- _DATA FOR THE TASK_
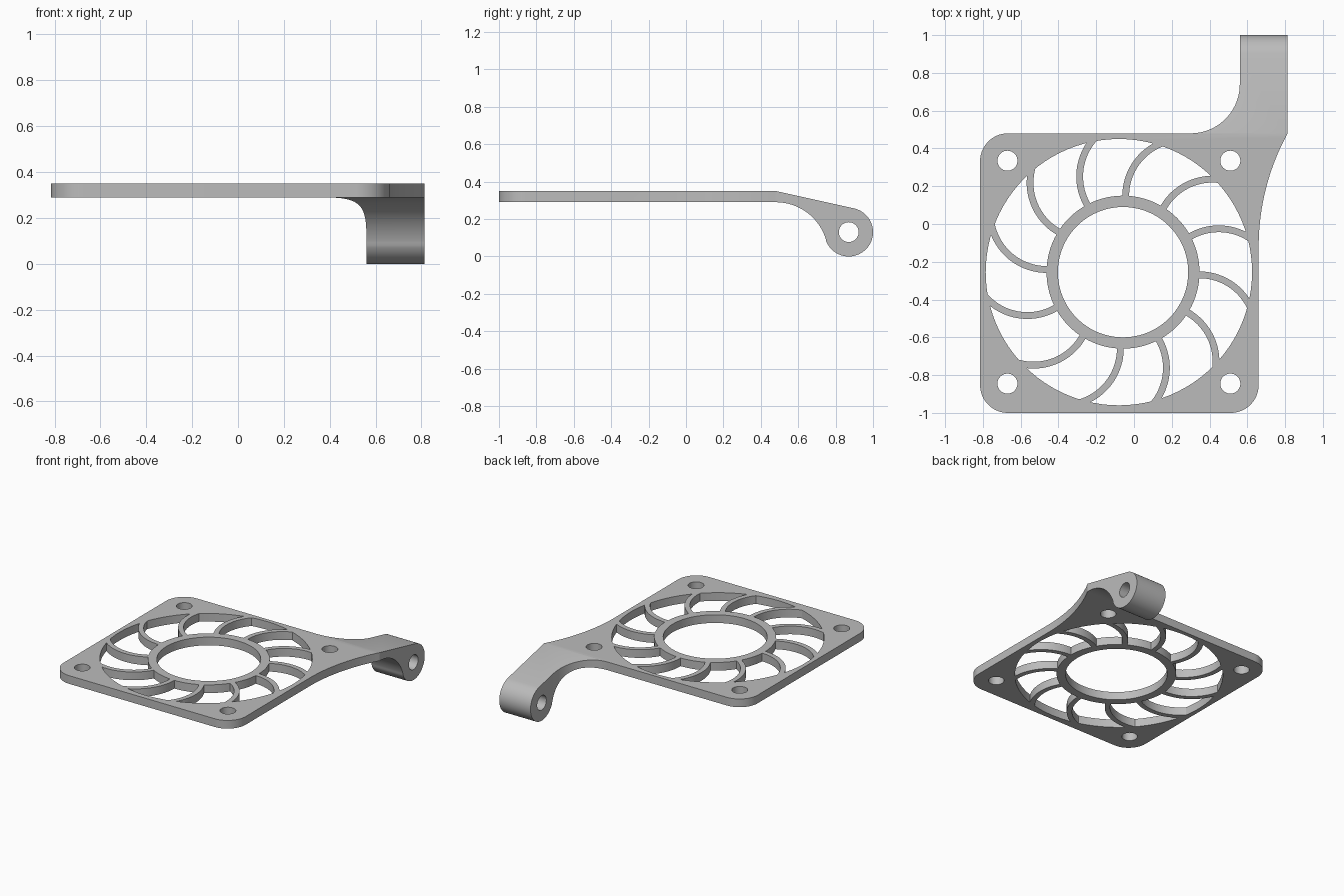
import bpy, bmesh
from math import cos, sin, pi, radians, sqrt, atan2
from mathutils import Vector, Matrix

if "Cube" in bpy.data.objects:
    bpy.data.objects.remove(bpy.data.objects["Cube"])

grey = bpy.data.materials.new("plain grey")
grey.use_nodes = True
GREY = (0.5, 0.5, 0.5, 1)
grey.diffuse_color = GREY
grey.node_tree.nodes["Principled BSDF"].inputs["Base Color"].default_value = GREY


def arc(cx, cy, r, start, end, n=24):
    """Points along an arc, angles in degrees."""
    angles = [radians(start + (end - start) * i / n) for i in range(n + 1)]
    return [(cx + r * cos(a), cy + r * sin(a)) for a in angles]


def circle(cx, cy, r, n=64):
    return arc(cx, cy, r, 0, 360, n)[:-1]


def prism(name, outlines, lo, hi, along_x=False):
    """Extrude closed outlines along z, or (y, z) outlines along x."""
    bm = bmesh.new()
    for pts in outlines:
        place = (lambda p, h: (h, p[0], p[1])) if along_x else (lambda p, h: (p[0], p[1], h))
        a = [bm.verts.new(place(p, lo)) for p in pts]
        b = [bm.verts.new(place(p, hi)) for p in pts]
        bm.faces.new(a[::-1])
        bm.faces.new(b)
        for i in range(len(pts)):
            j = (i + 1) % len(pts)
            bm.faces.new((a[i], a[j], b[j], b[i]))
    bmesh.ops.recalc_face_normals(bm, faces=bm.faces)
    mesh = bpy.data.meshes.new(name)
    bm.to_mesh(mesh)
    bm.free()
    mesh.materials.append(grey)
    ob = bpy.data.objects.new(name, mesh)
    bpy.context.collection.objects.link(ob)
    return ob


def combine(target, tool, operation):
    """Apply a boolean and discard the tool."""
    mod = target.modifiers.new("boolean", "BOOLEAN")
    mod.operation, mod.solver, mod.object = operation, "EXACT", tool
    bpy.context.view_layer.objects.active = target
    bpy.ops.object.modifier_apply(modifier=mod.name)
    bpy.data.objects.remove(tool)


LEFT, RIGHT, BACK, FRONT = -0.815, 0.66, 0.48, -1.0
CORNER = 0.148
MID = Vector((-0.08, -0.255))      # opening centre
HUB = Vector((-0.058, -0.255))     # ring centre

# Frame outline, with the arm flaring out of the back corner
outline = (arc(LEFT + CORNER, FRONT + CORNER, CORNER, 180, 270)
           + arc(RIGHT - CORNER, FRONT + CORNER, CORNER, 270, 360)
           + arc(RIGHT + 1.25, -0.12, 1.25, 180, 151.35)
           + [(0.813, 1.1), (0.56, 1.1)]
           + arc(0.30, 0.74, 0.26, 0, -90)
           + arc(LEFT + CORNER, BACK - CORNER, CORNER, 90, 180))
frame = prism("fan_guard", [outline], -0.1, 0.5)

# Round opening and four screw holes
combine(frame, prism("opening", [circle(*MID, 0.705, 96)], -0.2, 0.6), "DIFFERENCE")
holes = [circle(MID.x + sx * 0.59, MID.y + sy * 0.59, 0.053, 40)
         for sx in (-1, 1) for sy in (-1, 1)]
combine(frame, prism("screw_holes", holes, -0.2, 0.6), "DIFFERENCE")

# Twelve curved spokes, trimmed just inside the frame
BEND, HALF = 0.3, 0.018
p0 = Vector((0.405, 0))
p1 = Matrix.Rotation(radians(-12.5), 2) @ Vector((0.69, 0))
chord = p1 - p0
side = Vector((chord.y, -chord.x)).normalized()
c = (p0 + p1) / 2 + side * sqrt(BEND ** 2 - chord.length_squared / 4)
begin = atan2(p0.y - c.y, p0.x - c.x) * 180 / pi + 5
finish = atan2(p1.y - c.y, p1.x - c.x) * 180 / pi - 16
blade = arc(*c, BEND + HALF, begin, finish) + arc(*c, BEND - HALF, finish, begin)
spokes = []
for k in range(12):
    turn = Matrix.Rotation(radians(-2 + 30 * k), 2)
    spokes.append([tuple(HUB + turn @ Vector(p)) for p in blade])
grill = prism("spokes", spokes, -0.14, 0.54)
combine(grill, prism("spoke_trim", [circle(*MID, 0.72, 96)], -0.2, 0.6), "INTERSECT")
combine(frame, grill, "UNION")

# Central ring
combine(frame, prism("ring", [circle(*HUB, 0.405, 96)], -0.12, 0.52), "UNION")
combine(frame, prism("ring_bore", [circle(*HUB, 0.345, 96)], -0.2, 0.6), "DIFFERENCE")

# Side profile: flat plate, curved underside, round hinge knuckle
profile = ([(-1.2, 0.29)]
           + arc(0.48, 0.01, 0.28, 90, 17.1)
           + arc(0.87, 0.13, 0.13, 197.1, 437.4, 48)[1:]
           + [(0.48, 0.35), (-1.2, 0.35)])
combine(frame, prism("side_profile", [profile], -1, 1, True), "INTERSECT")

# Hinge pin hole
combine(frame, prism("pin_hole", [circle(0.87, 0.13, 0.053, 40)], -1, 1, True), "DIFFERENCE")

bpy.ops.object.select_all(action="DESELECT")
frame.select_set(True)
bpy.context.view_layer.objects.active = frame
bpy.ops.object.shade_smooth_by_angle(angle=radians(25))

- _WORK TASK_
In the records, locate each line holding the string "bmesh" and copy it.

- _TASK RESPONSE_
import bpy, bmesh
    bm = bmesh.new()
    bmesh.ops.recalc_face_normals(bm, faces=bm.faces)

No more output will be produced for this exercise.